Interestingly one of my 2 non optimal strings currently has pf of 0.9298 and the other is 0.9949 so I think something is currently amiss. The fault moves when I switch the emontx inputs over so its either the CT or the Inverters. Looking at the 15 minute per panel output from the Envoy suggests the inverters are OK so I’ll take a look at the CT.
@Robert.Wall the latest Enphase IQ Series Micro Inverters have setable PF at the request of the utility provider meaning they can be downgraded at their request. There is also provision in the spec in Australia / New Zealand for utility control of the whole system IIRC.

You got it! Happy to help. highfive

One further question. How are your panels ageing compared to the published 25 year degradation? Mine are around 4 years old and noticeably below the published spec

I haven’t kept track of the drop in performance, so don’t really know what the actual value is.

Here’s the “lifetime” energy production from my system. I didn’t have an Envoy until 30 Dec 2015,
but my system was installed in March of 2013, so not all of the production has been “recorded.”

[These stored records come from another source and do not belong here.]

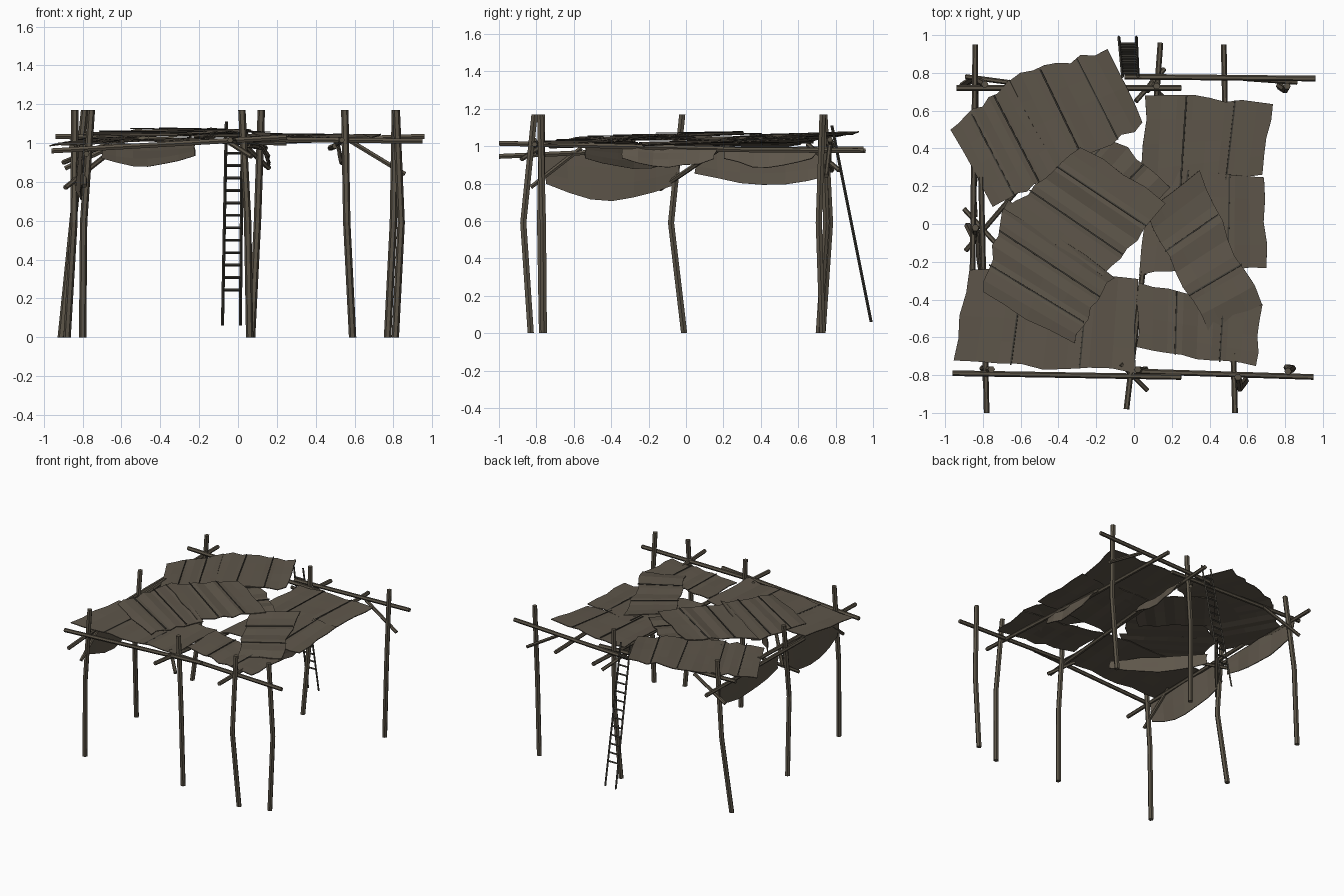
import bpy, bmesh, math, random
from mathutils import Vector

if "Cube" in bpy.data.objects:
    bpy.data.objects.remove(bpy.data.objects["Cube"])
random.seed(7)


def material(name, rgb):
    m = bpy.data.materials.new(name)
    m.diffuse_color = (*rgb, 1)
    m.use_nodes = True
    m.node_tree.nodes["Principled BSDF"].inputs["Base Color"].default_value = m.diffuse_color
    return m


WOOD = material("weathered_wood", (0.105, 0.088, 0.063))
SHEET = material("brown_sheeting", (0.112, 0.093, 0.069))
DARK = material("dark_wood", (0.05, 0.046, 0.037))


def finish(bm, name, mat):
    bmesh.ops.recalc_face_normals(bm, faces=bm.faces[:])
    me = bpy.data.meshes.new(name)
    bm.to_mesh(me)
    bm.free()
    me.materials.append(mat)
    ob = bpy.data.objects.new(name, me)
    bpy.context.collection.objects.link(ob)
    return ob


def add_pole(bm, points, r, sides=6):
    """Faceted pole following a list of points."""
    pts = [Vector(p) for p in points]
    d = (pts[-1] - pts[0]).normalized()
    side = d.cross(Vector((0, 1, 0) if abs(d.z) > 0.7 else (0, 0, 1))).normalized()
    up = side.cross(d)
    if abs(d.z) > 0.7:      # keep upright poles level at both ends
        side, up = Vector((1, 0, 0)), Vector((0, 1, 0))
    rings = []
    for p in pts:
        rings.append([bm.verts.new(p + r * (math.cos(a) * side + math.sin(a) * up))
                      for a in (2 * math.pi * i / sides for i in range(sides))])
    for a, b in zip(rings, rings[1:]):
        for i in range(sides):
            j = (i + 1) % sides
            bm.faces.new((a[i], a[j], b[j], b[i]))
    bm.faces.new(rings[0])
    bm.faces.new(rings[-1])


def pole(name, points, r, mat=WOOD):
    bm = bmesh.new()
    add_pole(bm, points, r)
    return finish(bm, name, mat)


def sheet(name, corners, nu=8, nv=4, wave=0.008, ragged=0.012, sag=0.0, thick=0.006):
    """Ragged creased sheet; u runs from corner 0 to 1, v from corner 0 to 3."""
    a, b, c, d = (Vector(p) for p in corners)
    n = (b - a).cross(d - a).normalized()
    bm = bmesh.new()
    g = []
    for i in range(nu + 1):
        u = i / nu
        crease = wave * random.uniform(-1, 1)
        pull = random.uniform(-ragged, ragged)
        row = []
        for j in range(nv + 1):
            v = j / nv
            p = a.lerp(b, u).lerp(d.lerp(c, u), v)
            if j in (0, nv):
                p += (d - a).normalized() * (pull + random.uniform(-ragged, ragged) * 0.5)
            if i in (0, nu):
                p += (b - a).normalized() * random.uniform(-ragged, ragged)
            p += n * (crease + random.uniform(-0.002, 0.002))
            p.z -= sag * math.sin(math.pi * u) * v
            row.append(bm.verts.new(p))
        g.append(row)
    for i in range(nu):
        for j in range(nv):
            bm.faces.new((g[i][j], g[i + 1][j], g[i + 1][j + 1], g[i][j + 1]))
    ob = finish(bm, name, SHEET)
    m = ob.modifiers.new("thickness", 'SOLIDIFY')
    m.thickness = thick
    m.offset = 0
    return ob


# Crooked posts: foot, bend, top (x, y)
posts = {
    "front_left": ((-.80, -.765), (-.795, -.77), (-.755, -.77)),
    "front_middle": ((.06, -.77), (.05, -.78), (.02, -.77)),
    "front_extra": ((.59, -.83), (.56, -.87), (.55, -.81)),
    "front_right": ((.81, -.76), (.84, -.765), (.815, -.78)),
    "back_right": ((.77, .73), (.80, .71), (.81, .73)),
    "back_middle": ((.07, .71), (.10, .75), (.12, .73)),
    "back_left": ((-.91, .73), (-.85, .77), (-.79, .74)),
    "left_middle": ((-.88, -.01), (-.845, -.08), (-.84, -.02)),
}
for name, (f, m, t) in posts.items():
    pole(name + "_post", [(*f, 0), (*m, .59), (*t, 1.17)], .019)

# Horizontal beams, overlapping in pairs
beams = {
    "front_left": ((-.96, -.79, .96), (.25, -.81, 1.03)),
    "front_right": ((0, -.78, 1.02), (.95, -.81, 1.01)),
    "back_left": ((-.94, .72, 1.035), (.25, .72, 1.0)),
    "back_right": ((-.05, .78, 1.0), (.96, .77, 1.035)),
    "left_front": ((-.78, -1, .945), (-.81, .25, 1.0)),
    "left_back": ((-.855, -.25, .98), (-.84, .95, .985)),
    "middle_front": ((-.04, -.98, 1.015), (.10, .2, .985)),
    "middle_back": ((.05, -.27, .99), (.14, .96, .975)),
    "right_front": ((.535, -1, 1.015), (.50, .2, .985)),
    "right_back": ((.50, -.25, .985), (.475, .95, .975)),
}
for name, ends in beams.items():
    pole(name + "_beam", ends, .015)

# Short braces between posts and beams
braces = [
    ((.58, .77, 1.01), (.86, .75, .84)),
    ((.01, .65, 1.01), (.16, .82, .87)),
    ((-.59, .74, 1.01), (-.89, .78, .87)),
    ((-.89, -.14, .77), (-.60, .20, 1.0)),
    ((-.66, -.18, 1.0), (-.90, .08, .90)),
    ((-.79, -.83, .78), (-.79, -.56, .99)),
    ((-.07, -.74, 1.02), (.07, -.88, .93)),
]
for i, ends in enumerate(braces):
    pole(f"brace_{i + 1}", ends, .013)

# Canopy sheets: four corners each
canopy = {
    "back_left_outer": ((-.96, .50, .985), (-.65, .76, 1.05), (-.40, .28, 1.055), (-.74, .08, 1.005)),
    "back_left_inner": ((-.66, .77, 1.05), (-.15, .92, 1.075), (.06, .53, 1.055), (-.42, .25, 1.05)),
    "back_right": ((.06, .69, 1.02), (.74, .64, 1.045), (.68, .27, 1.02), (.04, .15, 1.02)),
    "right": ((.10, .30, 1.01), (.68, .25, 1.03), (.70, -.23, 1.01), (.02, -.26, 1.01)),
    "right_diagonal": ((.34, .27, 1.04), (.67, -.42, 1.035), (.39, -.56, 1.03), (.06, .05, 1.045)),
    "centre_lower": ((-.27, .59, 1.045), (.19, .20, 1.04), (-.10, -.08, 1.035), (-.51, .28, 1.04)),
    "centre_upper": ((-.28, .41, 1.07), (-.67, .08, 1.065), (-.16, -.28, 1.06), (.17, .12, 1.06)),
    "centre_front": ((-.67, .12, 1.055), (-.81, -.36, 1.045), (-.33, -.63, 1.04), (-.11, -.27, 1.055)),
    "front_left": ((-.88, -.24, 1.0), (.03, -.29, 1.03), (0, -.78, 1.025), (-.96, -.73, .985)),
    "front_right": ((.02, -.32, 1.03), (.67, -.43, 1.02), (.64, -.76, 1.015), (.02, -.66, 1.03)),
}
for name, corners in canopy.items():
    sheet(name + "_canopy", corners)

# Seam strips stitched across the canopy sheets
for name, corners in canopy.items():
    a, b, c, d = (Vector(p) for p in corners)
    for k, u in enumerate((.32, .7)):
        p, q = a.lerp(b, u), d.lerp(c, u)
        w = (b - a).normalized() * .004
        lift = Vector((0, 0, .009))
        sheet(f"{name}_seam_{k + 1}", [v + lift for v in (p - w, p + w, q + w, q - w)],
              1, 1, 0, 0, 0, .004).data.materials[0] = DARK

# Curtains hanging below the beams
curtains = {
    "left_front": ((-.79, -.76, .96), (-.81, -.03, .99), (-.83, -.05, .80), (-.80, -.74, .80), .09),
    "left_back": ((-.84, .04, .98), (-.84, .78, .985), (-.82, .77, .85), (-.84, .05, .85), .06),
    "inner": ((-.70, -.02, 1.0), (-.22, -.53, 1.0), (-.22, -.53, .94), (-.70, -.02, .92), .05),
    "right": ((.51, -.34, 1.0), (.50, .16, .99), (.53, .15, .93), (.53, -.34, .93), .04),
    "middle": ((.12, .20, .99), (.13, .70, .98), (.16, .68, .93), (.16, .20, .93), .04),
}
for name, (*corners, sag) in curtains.items():
    sheet(name + "_curtain", corners, 6, 3, .01, .008, sag)

# Ladder leaning on the back
foot_l, head_l = Vector((-.08, .99, .06)), Vector((-.06, .78, 1.11))
foot_r, head_r = Vector((.012, .99, .06)), Vector((.022, .78, 1.11))
bm = bmesh.new()
add_pole(bm, (foot_l, head_l), .008, 4)
add_pole(bm, (foot_r, head_r), .008, 4)
for i in range(13):
    t = .175 + i * .061
    add_pole(bm, (foot_l.lerp(head_l, t), foot_r.lerp(head_r, t)), .007, 4)
finish(bm, "ladder", DARK)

The three micros denoted by the darker blue shade are ones that have failed and been replaced.
The rightmost one in the second row has read low from day one, yet has been a steady producer.
It just doesn’t produce as much as the others. I figure the PV module was “bad-out-of-the-box,” as
it gives the same results when the inverter is swapped with others in the system.

Power production on 30 July 2018:

Power production today, 25 Apr 2020:

Today’s power values are higher because the ambient temp is 70°F vice the 90+ it was
in July of 2018.

The roof mounted part of the system is tilted at ~17° the ground mounted part at ~25°
As you can see, the Canadian solar values are fairly consistent, yet there are a few that perform better than the rest.

What I found surprising was the roof mounted Talesun 240s have always outperformed the
Siliken 255s. (also roof mounted) Some of the CS235s have outperformed the Siliken modules too.

Output as recorded at pvouput.org:

As can be seen, the annual totals from 2016 to 2019 have been fairly steady.

The 2103, 14 and 15 values changed because I expanded the system during that timeframe.
In '13 I went from 4 to 8, then 16 panels. '14 saw the addition of 12 more, then another 12 in 2015.

Thanks very much for that, I’ll have to wait for summer now which is a few months away and in the meantime will attach a temperature sensor to the back of one of the panels so I can provide specifics on the panels performance. The maximum they are reaching currently is between 160 & 165Watts which is low.